Community means various things to each of us; each of us participate in the CSA model of food for various reasons.
The Armours began the share program at Four Winds before many farms were doing such a thing in the area. The idea was to help farmers have financial capital to get the season going rather than waiting for markets to start, as well as for another harvest during the week between markets (many plants can’t wait a whole week!). The farmers and members are mutually invested in a thriving farm and both parties share in the joys and hardships.
As more people adopted this model, CSA styles developed: some are a gleaning of excess from main crops; some, like Second Wind, focus on variety and multiple weeks of crops; some are specialized around one type of crop like greens or roots.
Each of these options creates different avenues of education as a customer and communication with the growers. Because of the intimate nature of our particular situation, we all get close over the season! Some of you have been seeing one another at distribution for years and have built lasting friendships. You all see me on all the days–rushing, resting, stressed, laughing, running behind, looking ahead, on the adventure that is learning how to run a small farm business. I get to hear about your lives to varying degrees and we see each other more regularly than most of my friends!
The human connection of our CSA is special in today’s society, where we have fewer and fewer gathering places around food that include one another.
You know one of your farmers! You know other folks who are also supporting your farmer! I know my consumers and get to hear directly about how they use the produce I’ve grown! Your collective feedback affects what I grow so we aren’t mediated through anyone else!
WE are the “C” in CSA.
This week’s share potentials:
Tomatoes–cherries and lots of paste! These rich flavored varieties can be eaten raw but shine when they are cooked.
Eggplant, okra, tomatillos, the last of the summer squash, or green tomatoes for frying or currying!
Scallions or Radishes
Beets, Carrots, or Leeks
Potatoes will start to make an appearance
Garlic for everyone
Arugula, Lettuce Mix, Spinach, Yukina, Spicy Mix, and head lettuce options
Kale, Collards, Chard, or Mustard Greens!
Cilantro, Tulsi, or Parsley
The potato crop this year struggled. Everyone will get at least one week of big lovelies, but I’m going to go ahead and give the teensy potato poppers, as I call them. These little guys are still so tasty and fun to cook in a skillet or roasting.
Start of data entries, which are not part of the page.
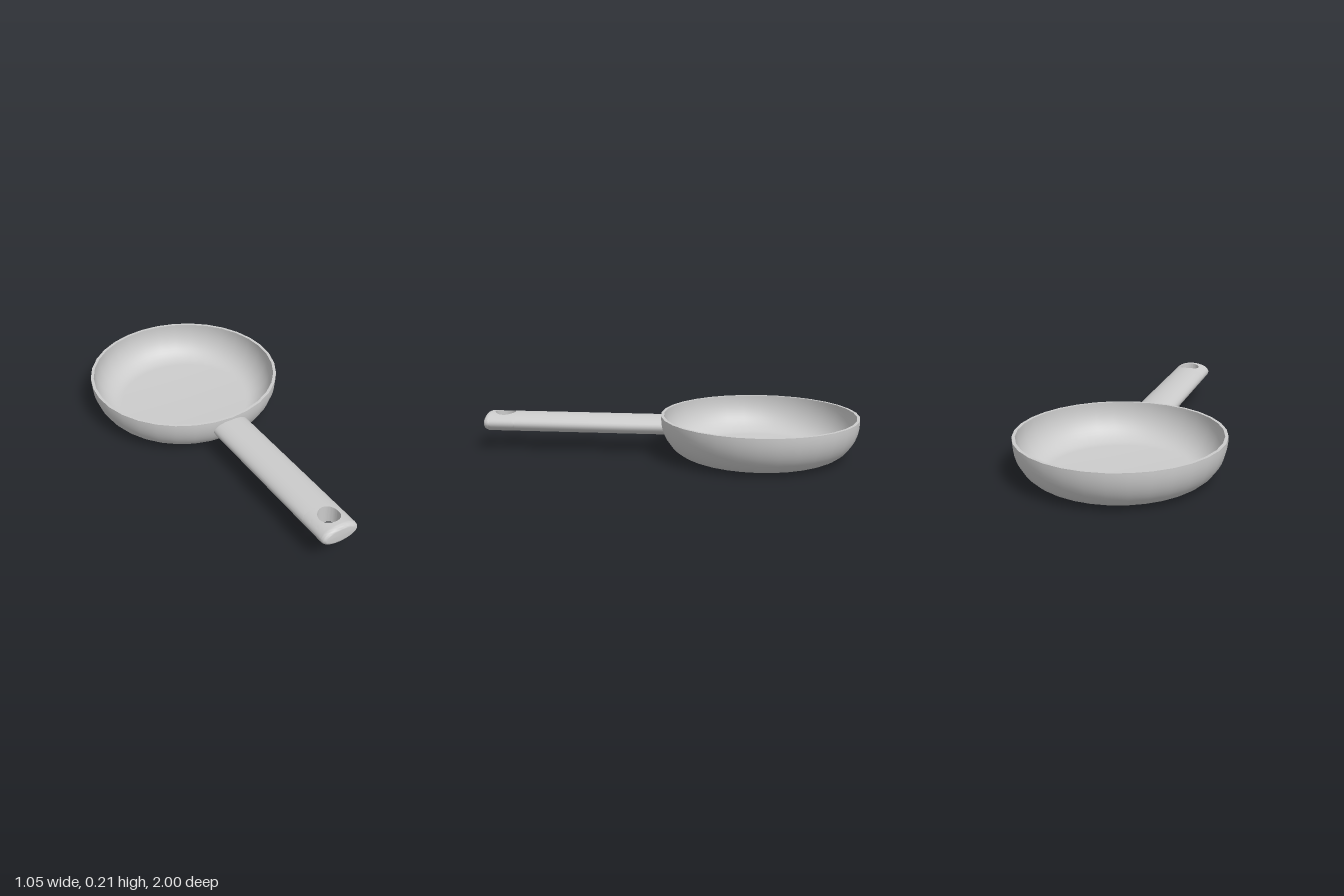
import * as THREE from 'three';
import { mergeGeometries, toCreasedNormals } from 'three/addons/utils/BufferGeometryUtils.js';
import { ParametricGeometry } from 'three/addons/geometries/ParametricGeometry.js';

const PAN_Z = -0.477;              // centre of the bowl
const BASE_R = 0.36;               // radius of the flat base
const WALL_TOP = 0.2, RIM_Y = 0.21;
const HANDLE_Y = 0.145, HALF_W = 0.102, HALF_H = 0.051;
const HOLE_Z = 0.9, HOLE_R = 0.055, BLOCK = 0.075;

// Bowl: flat base, elliptical flank, thin rim, and the same profile inside
function bowlGeometry() {
  const flank = (rx, ry) => {
    const pts = [];
    for (let i = 0; i <= 12; i++) {
      const a = (i / 12) * Math.PI / 2;
      pts.push(new THREE.Vector2(BASE_R + rx * Math.sin(a), WALL_TOP - ry * Math.cos(a)));
    }
    pts.push(new THREE.Vector2(BASE_R + rx, RIM_Y));
    return pts;
  };
  const profile = [
    new THREE.Vector2(0, 0),
    ...flank(0.163, 0.2),
    ...flank(0.147, 0.184).reverse(),
    new THREE.Vector2(0, 0.016),
  ];
  return toCreasedNormals(new THREE.LatheGeometry(profile, 32), 0.7);
}

// Point on the elliptical handle section at angle a from the top
function section(a, z, inset, target) {
  return target.set((HALF_W - inset) * Math.sin(a), HANDLE_Y + (HALF_H - inset) * Math.cos(a), z);
}

// Depth of the middle of the bowl wall, where the handle begins
function wallZ(x, y) {
  const r = BASE_R + 0.154 * Math.sqrt(1 - ((WALL_TOP - y) / WALL_TOP) ** 2);
  return PAN_Z + Math.sqrt(r * r - x * x);
}

// Point on the upper (side 1) or lower (side -1) face, from hole edge (v 0) to a square border (v 1)
function holeFace(side, u, v, target) {
  const corners = [[1, -1], [1, 1], [-1, 1], [-1, -1]];
  const q = u * 4, k = Math.floor(q), t = q - k;
  const c = corners[k % 4], d = corners[(k + 1) % 4];
  const theta = u * 2 * Math.PI - Math.PI / 4;
  const innerA = Math.asin(HOLE_R * Math.cos(theta) / HALF_W);
  const outerA = THREE.MathUtils.lerp(c[0], d[0], t) * Math.PI / 2;
  const innerZ = HOLE_R * Math.sin(theta);
  const outerZ = THREE.MathUtils.lerp(c[1], d[1], t) * BLOCK;
  section(THREE.MathUtils.lerp(innerA, outerA, v), HOLE_Z + THREE.MathUtils.lerp(innerZ, outerZ, v), 0, target);
  if (side < 0) target.y = 2 * HANDLE_Y - target.y;
  return target;
}

function handleGeometry() {
  const TAU = Math.PI * 2, AROUND = 32, TIP = 1 - HOLE_Z - BLOCK, INSET = 0.02;

  // Shaft from the bowl wall to the hole
  const shaft = new ParametricGeometry((u, v, p) => {
    section(-u * TAU, 0, 0, p);
    p.z = THREE.MathUtils.lerp(wallZ(p.x, p.y), HOLE_Z - BLOCK, v);
  }, AROUND, 4);

  // Faces around the hanging hole
  const top = new ParametricGeometry((u, v, p) => holeFace(1, u, v, p), AROUND * 2, 8);
  const bottom = new ParametricGeometry((u, v, p) => holeFace(-1, 1 - u, v, p), AROUND * 2, 8);

  // Inside of the hanging hole
  const bore = new ParametricGeometry((u, v, p) => {
    holeFace(1, u, 0, p);
    p.y = HANDLE_Y + (p.y - HANDLE_Y) * (2 * v - 1);
  }, AROUND * 2, 1);

  // Rounded end and its flat cap
  const tip = new ParametricGeometry((u, v, p) => {
    const f = v * Math.PI / 2;
    section(-u * TAU, HOLE_Z + BLOCK + TIP * Math.sin(f), INSET * (1 - Math.cos(f)), p);
  }, AROUND, 6);
  const cap = new ParametricGeometry((u, v, p) => {
    section(-u * TAU, 1, INSET, p);
    p.x *= 1 - v;
    p.y = HANDLE_Y + (p.y - HANDLE_Y) * (1 - v);
  }, AROUND, 1);

  return toCreasedNormals(mergeGeometries([shaft, top, bottom, bore, tip, cap]), 0.75);
}

export function createModel() {
  const group = new THREE.Group();
  group.name = 'fryingPan';
  const material = new THREE.MeshStandardMaterial({ color: 0xcccccc });

  const bowl = new THREE.Mesh(bowlGeometry(), material);
  bowl.name = 'bowl';
  bowl.position.z = PAN_Z;

  const handle = new THREE.Mesh(handleGeometry(), material);
  handle.name = 'handle';

  group.add(bowl, handle);
  return group;
}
Don’t spend time peeling, just throw them in with your favorite oil until they are a little less than your desired softness, then add some peppers, onion, garlic, squash, etc.
Here’s a great recipe from Member Carla:
Smoky Eggplant Dip
Eggplant (These ingredient amounts are for one small to medium Italian eggplant but will work with 3-4 Asian eggplants and baking time will be less)
1/4 C onion chopped
2 cloves garlic finely minced
1 Tbs Good strong tasting Olive oil
1/2 Tbs seasoned rice vinegar or fresh lemon
Chopped tomato (I used half of a big Italian plum tomato
1/4-1/2 tsp (Smoked) Sea Salt and or (smoked) paprika (depends on how big your eggplant is)
A few grinds of fresh pepper
1/4-1/2 tsp of dried oregano less if fresh
Rinse and place eggplant on a baking pan. Bake at 350 for 30-45 minutes until the skin has darken a bit in color, looks puffed and taught and is fork tender. Turn oven off and let it cool in the oven. It will have collapsed. Rip open the skin and you should be able scrape out the contents. Discard the skin. Chop up the eggplant and mix in all the other ingredients. Taste to adjust seasoning. This is ready to eat immediately but if you can wait one day the vinegar slightly pickles the dish and the smoke flavor becomes even better.
“You can purchase Smoked Sea Salt on Amazon prime and I’ve seen it in the specialty spice section at adams fair acre farms. Smoked paprika is available at most grocery stores. Really try to get smoked salt. It’s fantastic used on roasts, potatoes, avocado, sliced tomatoes and hard boiled eggs. It’s also good on grilled pineapple with brown sugar or watermelon. Careful a little goes a long way.”
Here’s to the community we’ve built and continue building.
Down with disjointed, fractured food systems, up with strong economies built on exchange of real wealth where we are in this together,